About one in four people who have experienced traumatic events in their lives develop post-traumatic stress disorder (PTSD). Events including being involved in a natural disaster like a flood or bushfire, a bad car accident, experiencing a serious physical or sexual assault or the horrors of war, can all be triggers.
For many, the feelings of fear, sadness, anger, horror and hopelessness will recede during the normal process of working through these emotions and being able to talk about these feelings with family and friends.
For those who find that the symptoms just do not go away and begin to impact on their daily lives, work and relationships, it is vital to get help from a healthcare professional in order to effectively deal with the symptoms and get on with enjoying life again.
If this sounds like the problem you are experiencing, help is at hand at Your Health Hub, call us today on 03 6122 0150 to book an appointment and discuss the treatment options our multidisciplinary healthcare team can offer.
What Are The Symptoms?
Symptoms generally fall into three main groups:
- Constantly feeling anxious and ‘on edge’. This can lead to problems with concentration and mood changes leading to irritability.
- Feeling emotionally numb or experiencing feelings of ‘dissociation’ where the person feels as if they are watching events unfold like a spectator, rather than being involved. Trying to avoid any situation that could be a reminder of the trauma can result in disinterest in the normal activities of daily life and emotional detachment from family and friends.
- Experiencing flashbacks during the daytime or nightmares at night: during these flashbacks, sufferers experience powerful emotions and physical symptoms including panic attacks, sweating and palpitations.
For those affected by PTSD, other disorders often develop. At Your Health Hub, we can also help clients who have additional problems that might include depression, problems with drug or alcohol abuse and a range of anxiety disorders including social anxiety and phobias.
Treatment for PTSD at Your Health Hub
It is not possible in this short article to detail all the therapies available for the treatment of PTSD. The guidelines of the National Health and Medical Research Council recommend Psychotherapy as the ‘first-line’ treatment and recommend trauma-focused cognitive behaviour therapy. Clinical research and our own results show that this is extremely effective in reducing anxiety levels.

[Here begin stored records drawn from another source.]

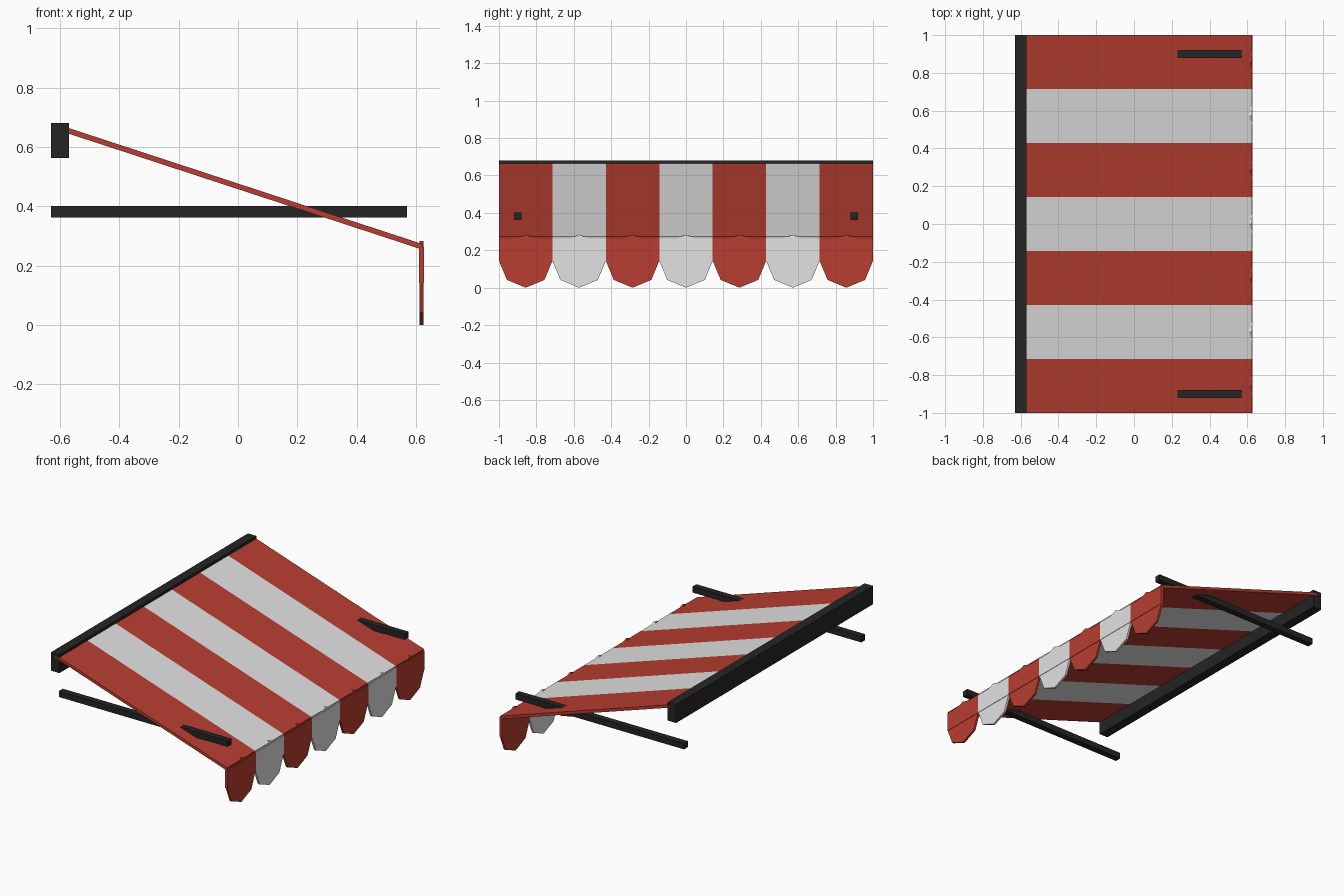
import bpy, bmesh, math
from mathutils import Matrix

if "Cube" in bpy.data.objects:
    bpy.data.objects.remove(bpy.data.objects["Cube"])


def material(name, rgb):
    m = bpy.data.materials.new(name)
    m.diffuse_color = (*rgb, 1)
    m.use_nodes = True
    m.node_tree.nodes["Principled BSDF"].inputs["Base Color"].default_value = m.diffuse_color
    return m


RED = material("red canvas", (0.48, 0.048, 0.03))
WHITE = material("white canvas", (0.76, 0.76, 0.76))
BLACK = material("black metal", (0.018, 0.018, 0.018))


def finish(name, bm, mat):
    me = bpy.data.meshes.new(name)
    bm.to_mesh(me)
    bm.free()
    me.materials.append(mat)
    ob = bpy.data.objects.new(name, me)
    bpy.context.collection.objects.link(ob)
    return ob


def box(name, centre, size, mat, pitch=0.0):
    bm = bmesh.new()
    bmesh.ops.create_cube(bm, size=1, matrix=Matrix.Translation(centre)
                          @ Matrix.Rotation(pitch, 4, 'Y') @ Matrix.Diagonal((*size, 1)))
    return finish(name, bm, mat)


def scallop(name, centre, radius, depth, mat):
    # octagonal disc facing x, with a corner pointing down
    bm = bmesh.new()
    bmesh.ops.create_cone(bm, cap_ends=True, segments=8, radius1=radius, radius2=radius,
                          depth=depth, matrix=Matrix.Translation(centre)
                          @ Matrix.Rotation(math.pi / 2, 4, 'Y'))
    return finish(name, bm, mat)


# wall rail and two support arms
box("wall_rail", (-0.6, 0, 0.622), (0.06, 2, 0.118), BLACK)
for side in (-1, 1):
    box("support_arm", (-0.03, side * 0.9, 0.382), (1.2, 0.04, 0.038), BLACK)

# striped sloping canopy with a scalloped valance
x0, z0, x1, z1 = -0.6, 0.664, 0.62, 0.264
length, pitch = math.hypot(x1 - x0, z0 - z1), math.atan2(z0 - z1, x1 - x0)
N = 7
w = 2 / N
for i in range(N):
    y = -1 + w * (i + 0.5)
    mat = WHITE if i % 2 else RED
    box("canopy_stripe", ((x0 + x1) / 2, y, (z0 + z1) / 2), (length, w, 0.018), mat, pitch)
    box("valance_strip", (0.618, y, 0.202), (0.018, w, 0.122), mat)
    scallop("valance_scallop", (0.618, y, 0.142), 0.142, 0.013, mat)
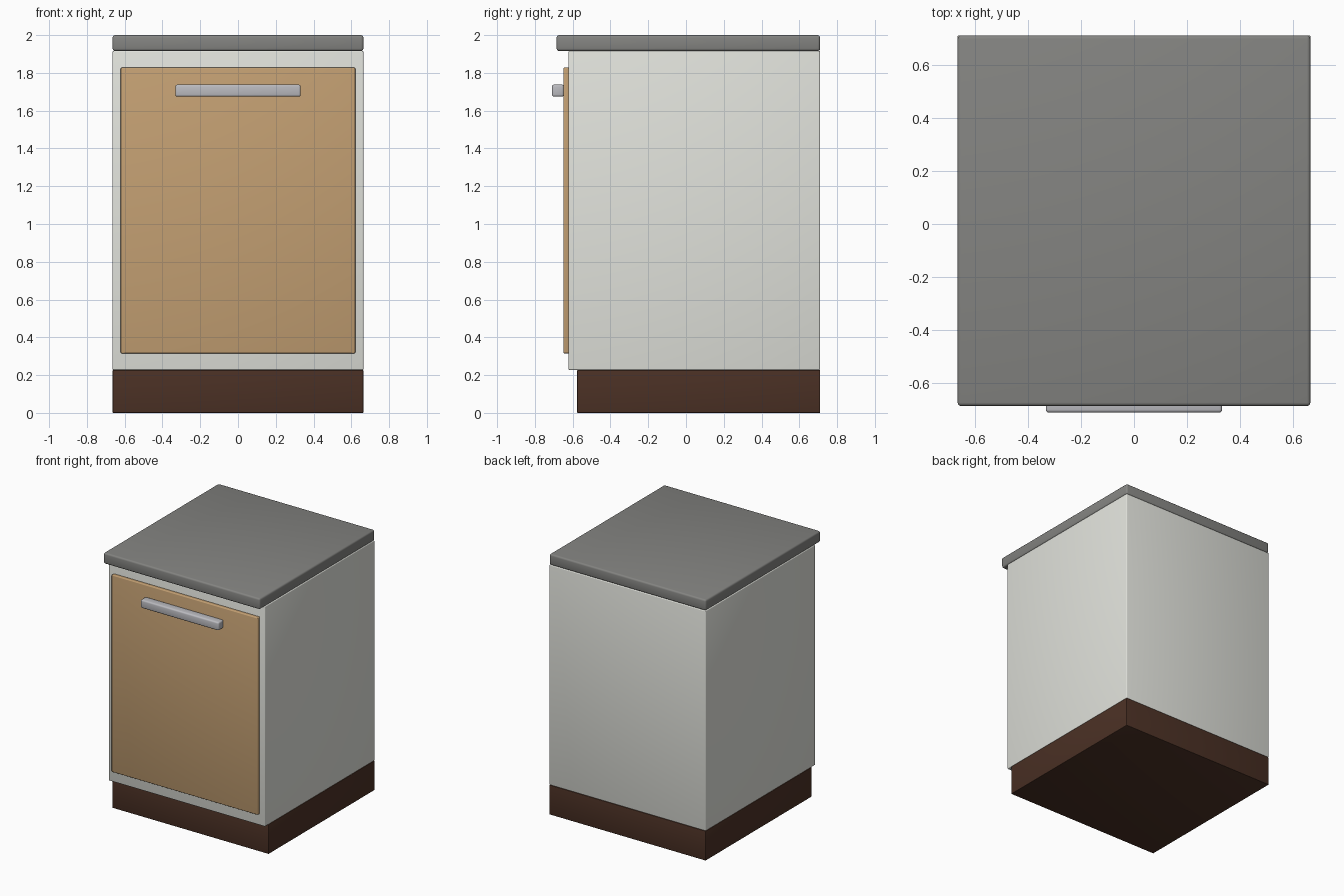
import bpy

if "Cube" in bpy.data.objects:
    bpy.data.objects.remove(bpy.data.objects["Cube"])


def material(name, rgb):
    m = bpy.data.materials.new(name)
    m.diffuse_color = (*rgb, 1)
    m.use_nodes = True
    m.node_tree.nodes["Principled BSDF"].inputs["Base Color"].default_value = m.diffuse_color
    return m


def box(name, x, y, z, bevel, mat=None):
    """Rounded box, symmetric in x, spanning the y and z ranges."""
    bpy.ops.mesh.primitive_cube_add(
        size=1, location=(0, (y[0] + y[1]) / 2, (z[0] + z[1]) / 2))
    ob = bpy.context.object
    ob.name = name
    ob.scale = (2 * x, y[1] - y[0], z[1] - z[0])
    bpy.ops.object.transform_apply(location=False, rotation=False, scale=True)
    mod = ob.modifiers.new("Rounded edges", 'BEVEL')
    mod.width = bevel
    mod.segments = 3
    bpy.ops.object.modifier_apply(modifier=mod.name)
    bpy.ops.object.shade_smooth_by_angle()
    if mat:
        ob.data.materials.append(mat)
    return ob


white = material("off_white", (0.76, 0.77, 0.72))
wood = material("light_wood", (0.55, 0.35, 0.17))
brown = material("dark_brown", (0.07, 0.03, 0.018))
stone = material("worktop_grey", (0.23, 0.23, 0.22))
metal = material("handle_metal", (0.5, 0.5, 0.53))

# recessed plinth, carcass and overhanging worktop
box("plinth", 0.664, (-0.577, 0.71), (0, 0.227), 0.004, brown)
box("cabinet_body", 0.664, (-0.622, 0.71), (0.227, 1.917), 0.006, white)
box("worktop", 0.664, (-0.685, 0.71), (1.916, 2.0), 0.013, stone)

# door panel with bar handle
box("door", 0.621, (-0.649, -0.619), (0.315, 1.828), 0.006, wood)
box("handle", 0.332, (-0.71, -0.646), (1.674, 1.738), 0.011, metal)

There are a number of other therapies that our Psychologists can use as well, for example, EMDR, a therapy that involves working through memories of the traumatic experience while going through a series of eye movements. Anti-depressants can reduce the symptoms of anger, fear, anxiety and depression. Each person is different and some treatments work better for some people than for others.
For children with PTSD, our Psychologists can use therapies including techniques for managing depression, anxiety and anger, cognitive therapy and play therapy.
At Your Health Hub, our treatments for post-traumatic stress disorder usually begin with talking therapy between Psychologist and the person affected, and sometimes, to their families and partners. For anyone affected, the sooner a diagnosis is made and appropriate treatment begun, the sooner recovery starts.
Research has shown that support from close family, friends and colleagues can be a big help in the recovery process. However, PTSD affects the relationships of the person affected, so help for family and friends such as couple or family therapy can help in restoring relationships. In some cases, other family members may seek support from the team here for themselves. With the right help, support and treatment, the symptoms of PTSD can diminish and the affected person and their family can return to living life to the full again.